%%

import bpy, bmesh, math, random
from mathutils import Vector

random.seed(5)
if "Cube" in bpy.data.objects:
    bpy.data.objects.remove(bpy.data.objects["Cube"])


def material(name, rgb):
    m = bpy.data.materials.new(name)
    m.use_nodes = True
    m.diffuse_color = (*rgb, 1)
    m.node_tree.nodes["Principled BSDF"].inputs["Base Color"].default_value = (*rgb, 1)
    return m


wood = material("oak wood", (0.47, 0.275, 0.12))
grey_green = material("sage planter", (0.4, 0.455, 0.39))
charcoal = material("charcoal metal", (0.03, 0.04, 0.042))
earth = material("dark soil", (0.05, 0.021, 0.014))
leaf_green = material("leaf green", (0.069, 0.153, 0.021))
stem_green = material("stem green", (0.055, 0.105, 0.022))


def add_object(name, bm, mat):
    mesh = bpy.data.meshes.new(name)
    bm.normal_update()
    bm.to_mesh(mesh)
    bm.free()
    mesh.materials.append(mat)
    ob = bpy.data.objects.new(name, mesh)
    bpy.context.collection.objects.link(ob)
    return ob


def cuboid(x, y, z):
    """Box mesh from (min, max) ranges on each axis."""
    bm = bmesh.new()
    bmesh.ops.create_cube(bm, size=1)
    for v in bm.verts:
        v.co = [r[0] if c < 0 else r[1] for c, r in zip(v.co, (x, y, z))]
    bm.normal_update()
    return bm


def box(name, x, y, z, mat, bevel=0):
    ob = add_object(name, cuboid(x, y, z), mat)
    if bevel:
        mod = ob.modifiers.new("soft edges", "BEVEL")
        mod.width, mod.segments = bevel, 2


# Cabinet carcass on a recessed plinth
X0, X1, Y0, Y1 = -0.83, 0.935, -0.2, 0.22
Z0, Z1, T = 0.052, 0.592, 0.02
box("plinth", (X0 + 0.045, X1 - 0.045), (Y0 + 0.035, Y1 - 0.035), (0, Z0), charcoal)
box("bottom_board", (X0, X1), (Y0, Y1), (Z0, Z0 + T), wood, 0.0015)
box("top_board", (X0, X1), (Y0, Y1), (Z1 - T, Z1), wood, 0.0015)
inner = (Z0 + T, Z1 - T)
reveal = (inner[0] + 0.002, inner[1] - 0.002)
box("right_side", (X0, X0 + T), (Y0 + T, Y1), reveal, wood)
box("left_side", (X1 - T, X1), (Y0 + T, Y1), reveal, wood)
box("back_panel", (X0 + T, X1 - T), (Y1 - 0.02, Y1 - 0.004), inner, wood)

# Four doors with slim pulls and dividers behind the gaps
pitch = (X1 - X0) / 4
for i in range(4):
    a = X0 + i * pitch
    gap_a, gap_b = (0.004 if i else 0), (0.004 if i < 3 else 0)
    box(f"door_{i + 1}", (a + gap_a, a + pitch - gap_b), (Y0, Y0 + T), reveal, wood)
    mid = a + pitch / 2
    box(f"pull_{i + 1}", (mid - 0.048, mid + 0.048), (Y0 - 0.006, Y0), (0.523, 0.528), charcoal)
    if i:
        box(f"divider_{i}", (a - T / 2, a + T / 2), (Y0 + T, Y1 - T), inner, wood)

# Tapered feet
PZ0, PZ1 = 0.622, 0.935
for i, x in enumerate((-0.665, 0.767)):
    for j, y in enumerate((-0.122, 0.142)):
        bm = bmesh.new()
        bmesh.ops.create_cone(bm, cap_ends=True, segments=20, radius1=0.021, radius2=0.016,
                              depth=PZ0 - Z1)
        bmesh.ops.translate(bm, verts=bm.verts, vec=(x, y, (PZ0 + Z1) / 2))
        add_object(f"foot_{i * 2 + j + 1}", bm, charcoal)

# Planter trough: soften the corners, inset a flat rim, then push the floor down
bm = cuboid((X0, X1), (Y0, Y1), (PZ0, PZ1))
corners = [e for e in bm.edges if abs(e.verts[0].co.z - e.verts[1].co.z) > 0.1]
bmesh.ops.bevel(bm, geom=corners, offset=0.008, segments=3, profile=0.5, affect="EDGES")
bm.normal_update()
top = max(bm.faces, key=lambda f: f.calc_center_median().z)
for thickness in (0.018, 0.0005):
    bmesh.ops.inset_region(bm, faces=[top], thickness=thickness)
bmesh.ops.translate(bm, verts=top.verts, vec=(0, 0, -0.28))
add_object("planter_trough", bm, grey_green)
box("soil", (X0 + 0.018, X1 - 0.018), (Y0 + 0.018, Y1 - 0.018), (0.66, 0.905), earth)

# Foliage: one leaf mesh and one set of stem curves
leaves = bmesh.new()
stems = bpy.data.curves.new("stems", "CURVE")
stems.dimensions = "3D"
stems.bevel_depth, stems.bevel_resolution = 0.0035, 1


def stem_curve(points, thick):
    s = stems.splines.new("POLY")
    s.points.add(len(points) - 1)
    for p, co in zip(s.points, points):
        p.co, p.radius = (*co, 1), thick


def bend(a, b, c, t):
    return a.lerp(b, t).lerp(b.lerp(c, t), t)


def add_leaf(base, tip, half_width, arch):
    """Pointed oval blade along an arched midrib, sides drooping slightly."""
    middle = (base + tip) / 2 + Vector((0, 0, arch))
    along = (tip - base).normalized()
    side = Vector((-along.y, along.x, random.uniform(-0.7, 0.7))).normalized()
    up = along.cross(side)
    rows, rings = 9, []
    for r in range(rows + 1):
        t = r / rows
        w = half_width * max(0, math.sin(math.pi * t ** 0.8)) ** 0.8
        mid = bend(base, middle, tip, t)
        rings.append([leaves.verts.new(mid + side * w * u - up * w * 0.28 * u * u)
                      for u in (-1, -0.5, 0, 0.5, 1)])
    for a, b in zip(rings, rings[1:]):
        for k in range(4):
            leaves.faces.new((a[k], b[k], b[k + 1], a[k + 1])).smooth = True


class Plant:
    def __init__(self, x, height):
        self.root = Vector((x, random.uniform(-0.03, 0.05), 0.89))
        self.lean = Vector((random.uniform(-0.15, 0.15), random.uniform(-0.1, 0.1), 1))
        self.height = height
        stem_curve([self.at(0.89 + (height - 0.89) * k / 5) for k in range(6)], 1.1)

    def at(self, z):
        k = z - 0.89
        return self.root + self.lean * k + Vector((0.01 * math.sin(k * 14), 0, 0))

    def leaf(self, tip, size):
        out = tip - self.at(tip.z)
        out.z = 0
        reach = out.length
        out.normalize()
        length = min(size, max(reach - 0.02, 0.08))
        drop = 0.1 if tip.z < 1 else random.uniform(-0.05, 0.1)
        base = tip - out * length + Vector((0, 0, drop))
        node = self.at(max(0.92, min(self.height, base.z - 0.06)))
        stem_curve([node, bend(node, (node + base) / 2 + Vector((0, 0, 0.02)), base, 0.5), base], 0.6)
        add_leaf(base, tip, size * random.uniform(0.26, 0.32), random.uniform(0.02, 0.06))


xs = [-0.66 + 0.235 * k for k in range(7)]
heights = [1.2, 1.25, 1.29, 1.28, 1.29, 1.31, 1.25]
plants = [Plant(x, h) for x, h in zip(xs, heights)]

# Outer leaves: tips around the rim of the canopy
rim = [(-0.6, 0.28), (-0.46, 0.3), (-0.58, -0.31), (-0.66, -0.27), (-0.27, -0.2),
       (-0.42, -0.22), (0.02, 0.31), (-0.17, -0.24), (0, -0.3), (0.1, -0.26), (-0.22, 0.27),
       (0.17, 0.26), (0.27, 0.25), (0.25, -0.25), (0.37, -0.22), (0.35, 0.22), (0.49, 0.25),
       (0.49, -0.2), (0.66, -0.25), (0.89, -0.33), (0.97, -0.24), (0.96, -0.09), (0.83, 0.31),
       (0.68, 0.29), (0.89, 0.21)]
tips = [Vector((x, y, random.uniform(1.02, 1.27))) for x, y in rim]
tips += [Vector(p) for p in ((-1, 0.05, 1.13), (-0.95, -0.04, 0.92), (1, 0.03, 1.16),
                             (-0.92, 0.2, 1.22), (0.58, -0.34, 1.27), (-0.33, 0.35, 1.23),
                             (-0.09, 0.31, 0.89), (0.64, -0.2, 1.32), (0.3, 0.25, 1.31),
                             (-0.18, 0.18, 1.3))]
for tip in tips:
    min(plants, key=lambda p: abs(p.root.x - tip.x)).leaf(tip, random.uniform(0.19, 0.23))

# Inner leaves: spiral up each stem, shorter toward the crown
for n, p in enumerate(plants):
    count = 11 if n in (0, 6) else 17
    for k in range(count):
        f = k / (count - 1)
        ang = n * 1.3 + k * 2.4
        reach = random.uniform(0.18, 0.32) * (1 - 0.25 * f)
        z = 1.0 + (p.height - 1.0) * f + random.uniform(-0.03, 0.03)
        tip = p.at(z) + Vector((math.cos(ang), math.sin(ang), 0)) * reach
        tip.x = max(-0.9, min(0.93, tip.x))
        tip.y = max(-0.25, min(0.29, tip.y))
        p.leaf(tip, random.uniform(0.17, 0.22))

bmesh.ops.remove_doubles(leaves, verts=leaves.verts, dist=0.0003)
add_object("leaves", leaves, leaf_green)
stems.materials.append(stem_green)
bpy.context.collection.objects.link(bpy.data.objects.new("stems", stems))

%%

▶ _EXERCISE DIRECTIONS_
Repeat, word for word, the lines above between the line holding "# Foliage: one" and the line holding "base = tip - out", inclusive; omit everything else.

▶ _SOLUTION_
# Foliage: one leaf mesh and one set of stem curves
leaves = bmesh.new()
stems = bpy.data.curves.new("stems", "CURVE")
stems.dimensions = "3D"
stems.bevel_depth, stems.bevel_resolution = 0.0035, 1


def stem_curve(points, thick):
    s = stems.splines.new("POLY")
    s.points.add(len(points) - 1)
    for p, co in zip(s.points, points):
        p.co, p.radius = (*co, 1), thick


def bend(a, b, c, t):
    return a.lerp(b, t).lerp(b.lerp(c, t), t)


def add_leaf(base, tip, half_width, arch):
    """Pointed oval blade along an arched midrib, sides drooping slightly."""
    middle = (base + tip) / 2 + Vector((0, 0, arch))
    along = (tip - base).normalized()
    side = Vector((-along.y, along.x, random.uniform(-0.7, 0.7))).normalized()
    up = along.cross(side)
    rows, rings = 9, []
    for r in range(rows + 1):
        t = r / rows
        w = half_width * max(0, math.sin(math.pi * t ** 0.8)) ** 0.8
        mid = bend(base, middle, tip, t)
        rings.append([leaves.verts.new(mid + side * w * u - up * w * 0.28 * u * u)
                      for u in (-1, -0.5, 0, 0.5, 1)])
    for a, b in zip(rings, rings[1:]):
        for k in range(4):
            leaves.faces.new((a[k], b[k], b[k + 1], a[k + 1])).smooth = True


class Plant:
    def __init__(self, x, height):
        self.root = Vector((x, random.uniform(-0.03, 0.05), 0.89))
        self.lean = Vector((random.uniform(-0.15, 0.15), random.uniform(-0.1, 0.1), 1))
        self.height = height
        stem_curve([self.at(0.89 + (height - 0.89) * k / 5) for k in range(6)], 1.1)

    def at(self, z):
        k = z - 0.89
        return self.root + self.lean * k + Vector((0.01 * math.sin(k * 14), 0, 0))

    def leaf(self, tip, size):
        out = tip - self.at(tip.z)
        out.z = 0
        reach = out.length
        out.normalize()
        length = min(size, max(reach - 0.02, 0.08))
        drop = 0.1 if tip.z < 1 else random.uniform(-0.05, 0.1)
        base = tip - out * length + Vector((0, 0, drop))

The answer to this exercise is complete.